"At Kraft Foods, we always begin with consumer insights," said Kaczmarek. "Our products and build solutions that are relevant and meaningful. And this enables us to connect with our consumers in a more personal way."

He added: "In terms of priorities, the utility comes first, then the consumer experience and branding is third."

The changing habits and preferences exhibited among shoppers, and the range of information sources they employ, require a nuanced communications approach.

"We know people are always looking for tools and technology that can keep up with their multitasking and on-the-go lifestyles," Kaczmarek said.

"Our goal is to provide consumers with rich experiences, in-home, out-of-home and in-store … We've developed key consumer touchpoints that enable us to engage more directly with people - when and where it's most convenient."

Kraft's iFood Assistant, a paid-for mobile app containing recipes and other associated material launched in November 2008, is one example of this strategy.

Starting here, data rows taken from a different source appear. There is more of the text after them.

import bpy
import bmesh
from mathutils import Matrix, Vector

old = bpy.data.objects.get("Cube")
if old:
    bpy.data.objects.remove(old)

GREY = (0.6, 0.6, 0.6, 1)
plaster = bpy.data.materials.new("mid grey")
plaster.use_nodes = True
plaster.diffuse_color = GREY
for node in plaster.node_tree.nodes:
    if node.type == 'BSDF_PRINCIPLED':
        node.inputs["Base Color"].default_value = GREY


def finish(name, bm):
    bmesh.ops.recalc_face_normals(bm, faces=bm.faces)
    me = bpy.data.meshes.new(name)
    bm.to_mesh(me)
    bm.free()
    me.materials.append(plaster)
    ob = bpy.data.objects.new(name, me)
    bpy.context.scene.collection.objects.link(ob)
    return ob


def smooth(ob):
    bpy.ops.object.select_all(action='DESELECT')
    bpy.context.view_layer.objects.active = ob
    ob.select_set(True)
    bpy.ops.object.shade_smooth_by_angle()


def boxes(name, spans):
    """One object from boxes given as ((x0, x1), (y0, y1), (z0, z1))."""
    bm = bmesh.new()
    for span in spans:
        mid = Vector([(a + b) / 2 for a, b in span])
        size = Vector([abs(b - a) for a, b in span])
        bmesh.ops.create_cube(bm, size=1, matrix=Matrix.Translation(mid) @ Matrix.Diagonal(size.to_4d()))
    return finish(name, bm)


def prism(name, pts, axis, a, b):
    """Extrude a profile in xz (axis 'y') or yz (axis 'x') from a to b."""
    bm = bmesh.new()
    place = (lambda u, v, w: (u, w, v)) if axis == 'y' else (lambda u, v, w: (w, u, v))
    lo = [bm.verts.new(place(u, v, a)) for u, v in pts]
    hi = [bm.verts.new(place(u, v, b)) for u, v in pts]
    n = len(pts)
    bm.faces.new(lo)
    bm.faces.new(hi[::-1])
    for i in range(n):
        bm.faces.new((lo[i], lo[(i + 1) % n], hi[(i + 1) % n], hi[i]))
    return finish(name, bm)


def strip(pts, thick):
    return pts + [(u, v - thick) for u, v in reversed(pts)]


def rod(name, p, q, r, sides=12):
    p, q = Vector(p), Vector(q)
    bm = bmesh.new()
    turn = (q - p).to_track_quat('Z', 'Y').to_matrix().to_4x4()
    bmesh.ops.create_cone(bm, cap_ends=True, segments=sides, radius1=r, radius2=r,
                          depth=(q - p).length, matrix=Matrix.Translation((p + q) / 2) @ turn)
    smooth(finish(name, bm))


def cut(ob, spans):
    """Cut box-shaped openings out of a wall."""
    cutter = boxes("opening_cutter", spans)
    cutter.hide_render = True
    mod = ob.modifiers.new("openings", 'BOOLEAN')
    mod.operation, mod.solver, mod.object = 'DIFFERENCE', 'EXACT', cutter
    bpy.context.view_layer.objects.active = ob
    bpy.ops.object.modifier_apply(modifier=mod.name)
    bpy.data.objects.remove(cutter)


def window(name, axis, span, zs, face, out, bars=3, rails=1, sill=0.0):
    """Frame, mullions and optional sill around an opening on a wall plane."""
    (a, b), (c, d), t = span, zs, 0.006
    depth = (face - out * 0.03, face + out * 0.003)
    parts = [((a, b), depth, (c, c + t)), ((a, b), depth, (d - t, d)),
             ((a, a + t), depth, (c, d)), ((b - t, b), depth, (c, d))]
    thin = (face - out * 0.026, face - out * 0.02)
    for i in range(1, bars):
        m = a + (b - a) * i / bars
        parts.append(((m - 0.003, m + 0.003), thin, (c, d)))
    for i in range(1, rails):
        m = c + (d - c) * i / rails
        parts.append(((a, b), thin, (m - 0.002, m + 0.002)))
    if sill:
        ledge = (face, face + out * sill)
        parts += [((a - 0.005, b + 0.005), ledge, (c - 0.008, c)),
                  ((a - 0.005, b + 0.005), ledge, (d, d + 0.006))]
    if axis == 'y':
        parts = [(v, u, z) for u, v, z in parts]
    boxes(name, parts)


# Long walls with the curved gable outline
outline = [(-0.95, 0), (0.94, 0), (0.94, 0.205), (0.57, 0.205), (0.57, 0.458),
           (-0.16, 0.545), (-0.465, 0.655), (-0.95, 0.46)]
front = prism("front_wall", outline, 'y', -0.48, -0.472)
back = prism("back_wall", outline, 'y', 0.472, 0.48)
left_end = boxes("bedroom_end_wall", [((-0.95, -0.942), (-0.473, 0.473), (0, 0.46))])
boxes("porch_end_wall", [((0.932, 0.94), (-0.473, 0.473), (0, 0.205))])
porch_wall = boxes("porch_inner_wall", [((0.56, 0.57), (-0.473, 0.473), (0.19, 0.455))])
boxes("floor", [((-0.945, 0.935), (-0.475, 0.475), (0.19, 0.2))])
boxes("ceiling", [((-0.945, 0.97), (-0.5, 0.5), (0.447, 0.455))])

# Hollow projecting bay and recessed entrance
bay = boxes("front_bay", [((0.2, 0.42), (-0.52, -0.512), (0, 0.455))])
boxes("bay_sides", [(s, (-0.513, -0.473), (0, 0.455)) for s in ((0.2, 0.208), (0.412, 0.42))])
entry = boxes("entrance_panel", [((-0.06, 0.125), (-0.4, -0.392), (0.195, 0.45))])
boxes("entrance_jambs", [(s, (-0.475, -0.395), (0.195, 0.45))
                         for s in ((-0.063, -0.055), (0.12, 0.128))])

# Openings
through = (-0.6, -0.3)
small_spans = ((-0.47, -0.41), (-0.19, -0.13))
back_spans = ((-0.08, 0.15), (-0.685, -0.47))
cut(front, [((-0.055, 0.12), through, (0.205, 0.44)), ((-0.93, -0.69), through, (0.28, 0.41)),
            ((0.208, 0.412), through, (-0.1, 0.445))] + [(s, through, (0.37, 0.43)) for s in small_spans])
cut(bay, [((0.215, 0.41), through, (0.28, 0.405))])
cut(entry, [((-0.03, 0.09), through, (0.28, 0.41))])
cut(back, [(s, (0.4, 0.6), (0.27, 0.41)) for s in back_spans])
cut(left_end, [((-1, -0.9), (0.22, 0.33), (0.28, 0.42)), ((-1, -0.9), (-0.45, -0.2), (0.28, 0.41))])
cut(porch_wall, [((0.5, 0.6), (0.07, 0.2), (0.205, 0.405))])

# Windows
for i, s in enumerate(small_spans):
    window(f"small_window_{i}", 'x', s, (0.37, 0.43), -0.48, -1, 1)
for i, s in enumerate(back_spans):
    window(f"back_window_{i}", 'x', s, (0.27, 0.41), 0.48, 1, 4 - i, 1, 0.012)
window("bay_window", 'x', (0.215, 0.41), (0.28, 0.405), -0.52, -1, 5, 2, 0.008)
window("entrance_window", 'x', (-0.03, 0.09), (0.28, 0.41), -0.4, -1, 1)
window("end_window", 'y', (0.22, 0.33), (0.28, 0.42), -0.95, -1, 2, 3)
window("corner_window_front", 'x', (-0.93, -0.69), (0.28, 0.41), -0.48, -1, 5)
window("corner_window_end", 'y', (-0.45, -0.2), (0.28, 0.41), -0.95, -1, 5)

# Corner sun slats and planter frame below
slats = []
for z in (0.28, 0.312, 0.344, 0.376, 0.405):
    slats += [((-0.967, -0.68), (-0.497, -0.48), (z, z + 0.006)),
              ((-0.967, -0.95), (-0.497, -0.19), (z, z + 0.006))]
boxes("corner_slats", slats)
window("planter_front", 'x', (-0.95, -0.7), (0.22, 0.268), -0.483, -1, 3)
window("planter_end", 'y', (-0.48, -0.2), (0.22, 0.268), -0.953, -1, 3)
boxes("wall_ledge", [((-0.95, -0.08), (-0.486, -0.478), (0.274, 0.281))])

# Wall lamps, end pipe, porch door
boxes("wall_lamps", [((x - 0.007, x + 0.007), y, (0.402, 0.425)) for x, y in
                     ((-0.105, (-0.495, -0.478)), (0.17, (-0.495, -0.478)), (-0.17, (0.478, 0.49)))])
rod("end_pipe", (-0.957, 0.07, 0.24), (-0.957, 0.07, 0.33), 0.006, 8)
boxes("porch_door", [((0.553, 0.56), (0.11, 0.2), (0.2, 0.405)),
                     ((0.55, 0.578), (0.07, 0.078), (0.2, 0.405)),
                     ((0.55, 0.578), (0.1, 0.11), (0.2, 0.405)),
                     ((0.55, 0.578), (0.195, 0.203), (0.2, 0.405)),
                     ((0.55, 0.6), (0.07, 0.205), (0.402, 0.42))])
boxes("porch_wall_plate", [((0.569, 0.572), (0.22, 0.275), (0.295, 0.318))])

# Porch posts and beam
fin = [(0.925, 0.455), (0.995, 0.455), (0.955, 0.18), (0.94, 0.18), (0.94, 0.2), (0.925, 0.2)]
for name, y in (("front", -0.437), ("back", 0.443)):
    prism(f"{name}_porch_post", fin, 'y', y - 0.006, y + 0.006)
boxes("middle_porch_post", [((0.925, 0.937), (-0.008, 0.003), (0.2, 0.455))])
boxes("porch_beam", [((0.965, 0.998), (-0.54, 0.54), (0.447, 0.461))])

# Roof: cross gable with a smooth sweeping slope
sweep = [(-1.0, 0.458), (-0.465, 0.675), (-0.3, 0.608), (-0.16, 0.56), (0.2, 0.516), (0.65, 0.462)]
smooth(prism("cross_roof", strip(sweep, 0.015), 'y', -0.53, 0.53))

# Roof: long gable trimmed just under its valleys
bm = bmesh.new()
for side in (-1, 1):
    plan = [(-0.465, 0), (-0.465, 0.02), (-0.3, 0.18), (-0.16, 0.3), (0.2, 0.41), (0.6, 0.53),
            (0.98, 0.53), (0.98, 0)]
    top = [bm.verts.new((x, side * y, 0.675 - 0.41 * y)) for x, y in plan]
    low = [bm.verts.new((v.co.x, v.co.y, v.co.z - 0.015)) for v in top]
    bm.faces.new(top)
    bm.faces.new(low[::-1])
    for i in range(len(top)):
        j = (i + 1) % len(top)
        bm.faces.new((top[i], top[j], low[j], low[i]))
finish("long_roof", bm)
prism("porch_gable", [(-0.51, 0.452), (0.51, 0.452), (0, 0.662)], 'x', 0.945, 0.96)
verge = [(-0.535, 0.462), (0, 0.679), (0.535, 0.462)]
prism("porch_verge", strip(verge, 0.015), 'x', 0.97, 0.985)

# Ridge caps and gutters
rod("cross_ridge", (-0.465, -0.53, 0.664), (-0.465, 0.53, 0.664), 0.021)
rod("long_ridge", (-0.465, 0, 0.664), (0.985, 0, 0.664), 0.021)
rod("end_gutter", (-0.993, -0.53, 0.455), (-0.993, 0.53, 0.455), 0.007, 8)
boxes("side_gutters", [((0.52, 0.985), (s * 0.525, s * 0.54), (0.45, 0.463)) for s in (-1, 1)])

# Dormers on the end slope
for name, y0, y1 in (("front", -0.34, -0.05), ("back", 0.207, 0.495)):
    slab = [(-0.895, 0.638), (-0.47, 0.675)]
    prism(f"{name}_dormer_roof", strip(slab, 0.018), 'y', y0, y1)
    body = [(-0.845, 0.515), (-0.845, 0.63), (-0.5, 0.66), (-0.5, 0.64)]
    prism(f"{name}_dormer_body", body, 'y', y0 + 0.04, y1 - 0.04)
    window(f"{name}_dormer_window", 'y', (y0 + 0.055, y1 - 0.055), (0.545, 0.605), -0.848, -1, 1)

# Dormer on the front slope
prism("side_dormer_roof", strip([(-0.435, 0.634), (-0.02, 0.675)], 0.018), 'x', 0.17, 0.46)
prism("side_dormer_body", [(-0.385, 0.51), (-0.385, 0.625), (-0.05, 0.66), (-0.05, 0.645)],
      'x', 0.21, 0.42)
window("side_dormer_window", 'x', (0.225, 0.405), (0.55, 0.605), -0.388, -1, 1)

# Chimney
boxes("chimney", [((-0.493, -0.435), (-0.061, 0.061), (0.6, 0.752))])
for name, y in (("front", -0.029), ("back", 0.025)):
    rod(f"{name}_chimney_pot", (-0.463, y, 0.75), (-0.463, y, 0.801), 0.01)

"With iFood Assistant, we can provide consumers with inspiration consumers for timely food ideas whenever and wherever it's convenient - whether it's at home, at work or in the grocery store," Kaczmarek continued.

"It's about providing our consumers with tools to help them simplify their lives."

Over 60% of individuals who downloaded the second generation iFood Assistant were still utilising it six months later, rare in a category with a rapid turnover rate.

"In order to keep that engagement level, you need to stay relevant," Kaczmarek said.

Kraft even asked customers that had accessed the iFood Assistant 2.0 to offer opinions and suggestions, incorporating these views into the third iteration.

Resulting modifications included allowing visitors to upload their favourite dishes, and making it easier to share recipes via Facebook, the social network.

Another addition was digital coupons - alongside alternatives that can be printed out and reclaimed in-store - and empowering users to create virtual shopping lists by scanning barcodes.

Kraft has also now introduced a "Big Fork Little Fork" app on the iPad, carrying exclusive features, such as teaching aids for parents wanting to educate their children about cooking.

"We are convinced that, because of its unique interactive functionality and form factor, the iPad is going to bridge the gap and become the next kitchen device," Kaczmarek said.

"Using the iPad as platform for our Big Fork Little Fork content enables us to bring the content to life in a highly interactive way. And it allows parents to engage with the app both in the kitchen and around the home. We feel it's a huge win-win proposition."

In October, the company will unveil "Celebrity Chef Content Packs" for purchase through the same channel, boasting videos and culinary tips.

"We're leveraging technology like mobile platforms and the iPad to go beyond the functionality of our products and connect with consumers in a more personal and relevant way," Kaczmarek said.

Data sourced from Kraft; additional content by Warc staff